"Okay," Amilia says because no other words come to mind, and she retreats back to her room and grabs her phone.

She logs on to Twitter.

When Amelia is sixteen, she has just enough Attitude and Disrespect to finally confront her father. She practices in the shower for days, and she waits until he's between beers one and two.

"Dad, why do you push the button when you know it drops a bomb somewhere else?"

"It's my job," her father says, eyebrows lifting toward his receding hairline. Luckily, his crisp and ironed clothing, buttons and collars and all, more than make up for any failure on his aging body's part. That, and the new sports car gleaming in their garage even though their other vehicles still work perfectly fine.

"Yeah, but you know what those bombs do, right?" Amelia says carefully.

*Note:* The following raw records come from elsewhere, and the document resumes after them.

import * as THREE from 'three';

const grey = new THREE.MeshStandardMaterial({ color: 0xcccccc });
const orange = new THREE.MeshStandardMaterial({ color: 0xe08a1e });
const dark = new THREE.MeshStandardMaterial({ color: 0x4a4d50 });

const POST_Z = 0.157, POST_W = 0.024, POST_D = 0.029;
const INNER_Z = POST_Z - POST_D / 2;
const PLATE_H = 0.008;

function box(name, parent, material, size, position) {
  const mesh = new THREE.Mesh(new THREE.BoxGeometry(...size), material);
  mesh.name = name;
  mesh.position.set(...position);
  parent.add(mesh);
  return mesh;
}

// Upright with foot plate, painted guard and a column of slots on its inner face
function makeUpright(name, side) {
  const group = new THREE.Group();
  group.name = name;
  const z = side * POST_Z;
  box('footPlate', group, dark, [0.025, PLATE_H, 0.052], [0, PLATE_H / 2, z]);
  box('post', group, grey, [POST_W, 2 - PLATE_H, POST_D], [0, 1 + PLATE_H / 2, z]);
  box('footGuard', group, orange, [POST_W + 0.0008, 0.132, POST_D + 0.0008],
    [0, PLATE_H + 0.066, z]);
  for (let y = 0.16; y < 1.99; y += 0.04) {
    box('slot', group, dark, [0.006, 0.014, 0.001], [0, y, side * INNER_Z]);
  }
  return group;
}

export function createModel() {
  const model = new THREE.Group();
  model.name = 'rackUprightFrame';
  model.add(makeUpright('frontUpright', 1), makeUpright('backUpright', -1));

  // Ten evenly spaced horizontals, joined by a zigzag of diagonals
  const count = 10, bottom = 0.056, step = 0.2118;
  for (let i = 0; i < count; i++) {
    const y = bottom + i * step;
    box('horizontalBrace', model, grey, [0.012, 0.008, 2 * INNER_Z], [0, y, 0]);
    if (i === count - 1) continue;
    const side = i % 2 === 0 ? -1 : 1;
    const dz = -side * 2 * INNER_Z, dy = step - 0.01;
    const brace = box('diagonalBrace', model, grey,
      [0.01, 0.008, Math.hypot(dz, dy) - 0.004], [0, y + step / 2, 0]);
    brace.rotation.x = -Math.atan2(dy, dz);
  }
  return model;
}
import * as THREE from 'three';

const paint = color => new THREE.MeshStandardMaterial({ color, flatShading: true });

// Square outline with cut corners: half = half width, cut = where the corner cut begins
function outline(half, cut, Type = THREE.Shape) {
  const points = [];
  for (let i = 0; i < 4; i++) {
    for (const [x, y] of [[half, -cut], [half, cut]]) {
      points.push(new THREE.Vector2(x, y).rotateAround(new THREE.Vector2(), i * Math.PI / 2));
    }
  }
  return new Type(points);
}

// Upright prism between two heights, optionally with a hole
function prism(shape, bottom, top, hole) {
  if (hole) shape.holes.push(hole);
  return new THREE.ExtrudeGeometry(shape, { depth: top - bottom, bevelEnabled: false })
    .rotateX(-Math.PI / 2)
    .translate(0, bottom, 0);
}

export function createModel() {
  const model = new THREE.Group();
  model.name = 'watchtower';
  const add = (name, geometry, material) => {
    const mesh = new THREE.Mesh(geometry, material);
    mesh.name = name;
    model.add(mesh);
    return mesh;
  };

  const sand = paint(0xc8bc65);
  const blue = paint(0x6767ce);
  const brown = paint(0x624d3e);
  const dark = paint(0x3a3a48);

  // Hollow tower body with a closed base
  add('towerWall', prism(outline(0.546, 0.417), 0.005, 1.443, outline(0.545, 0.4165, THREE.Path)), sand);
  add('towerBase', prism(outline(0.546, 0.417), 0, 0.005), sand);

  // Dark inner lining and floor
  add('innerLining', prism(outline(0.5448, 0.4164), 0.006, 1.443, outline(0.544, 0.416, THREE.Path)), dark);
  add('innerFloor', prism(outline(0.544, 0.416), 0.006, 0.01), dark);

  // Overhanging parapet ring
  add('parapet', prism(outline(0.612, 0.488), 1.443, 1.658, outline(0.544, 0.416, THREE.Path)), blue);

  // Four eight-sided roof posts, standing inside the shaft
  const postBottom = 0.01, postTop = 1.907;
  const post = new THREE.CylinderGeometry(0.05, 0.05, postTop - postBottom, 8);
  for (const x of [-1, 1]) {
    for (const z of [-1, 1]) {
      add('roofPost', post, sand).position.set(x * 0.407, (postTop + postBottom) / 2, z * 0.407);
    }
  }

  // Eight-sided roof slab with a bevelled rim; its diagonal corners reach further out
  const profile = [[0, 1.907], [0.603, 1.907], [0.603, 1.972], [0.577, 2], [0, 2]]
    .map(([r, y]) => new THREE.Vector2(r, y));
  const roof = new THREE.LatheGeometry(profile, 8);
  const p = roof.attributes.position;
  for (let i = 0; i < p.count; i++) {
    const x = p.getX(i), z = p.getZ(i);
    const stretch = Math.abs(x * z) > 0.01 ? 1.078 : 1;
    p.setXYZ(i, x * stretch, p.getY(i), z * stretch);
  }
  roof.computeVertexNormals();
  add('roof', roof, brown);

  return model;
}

The corner of her father's mouth twitches. "Of course I know what they do. You think they let just anyone push those buttons?" he fumes.

"But what about the people?"

"What people?" her father snaps.

"The people who live where you drop the bombs," Amilia clarifies, and her stomach turns, and her mouth feels dry, and this is all much worse than how she imagined in the shower.

Her father's eyes — normally the same shade of green as Amilia's own — suddenly look unfamiliar as they narrow. "They're bad people," he says. "I'm serving my country."

"All of them?"

"All of them what?" His voice is a challenge.

"All of the people are bad?"

"What do you think pays for your food and your clothes, huh?" her father demands. His nails, trim and neat, curl around his drink. "Where do you think we get the insurance to pay for your glasses? Your eyesight keeps getting worse and worse, and I push buttons to buy you better lenses."

"My eyesight is getting better," Amilia says. "That's why they keep giving me thicker lenses."

"You're grounded," her father snarls.

"Why?" Her voice is a challenge, even shaky and fearful.

"For that Attitude and Disrespect."

Amilia makes a friend named Mahveen. They met during a college visit, and since they both like the university and cats and rap music, they decide to room together. They exchange numbers and social media accounts, and they begin messaging every day.

Her mother disapproves and gives her a complete bulleted outline of the flaws of the college. She also mentions that headscarves are tacky.

Her father wonders again why she can't be friends with Cassie Wiggins even though Cassie crashed her car into a storefront last week.

Amilia ignores her parents in favor of scrolling through Twitter. She continues to plan for college.

When Amilia is eighteen, she is just Young and Naive enough to tell her parents that she doesn't believe pushing buttons from nine to five every day is a respectable job.

She does this after she receives the acceptance of the university and the approval of a scholarship. She tells them that she no longer needs their financial assistance, and her father vows that she will regret living without his good insurance.

"Okay," Amilia says because she doesn't know how else to respond.

She goes to university, and she leaves her glasses, lenses thick and frames heavy, in the bedroom of her childhood home.


a/n: I got this idea when we were having an open discussion about drone warfare in my government class. That, and I was in the midst of finals, so this is the result of good old-fashioned procrastination. The name Amilia comes from this letter ( 2016/04/alex-st-johns-daughter-wrong-women-tech/) she wrote to her father about women in technology.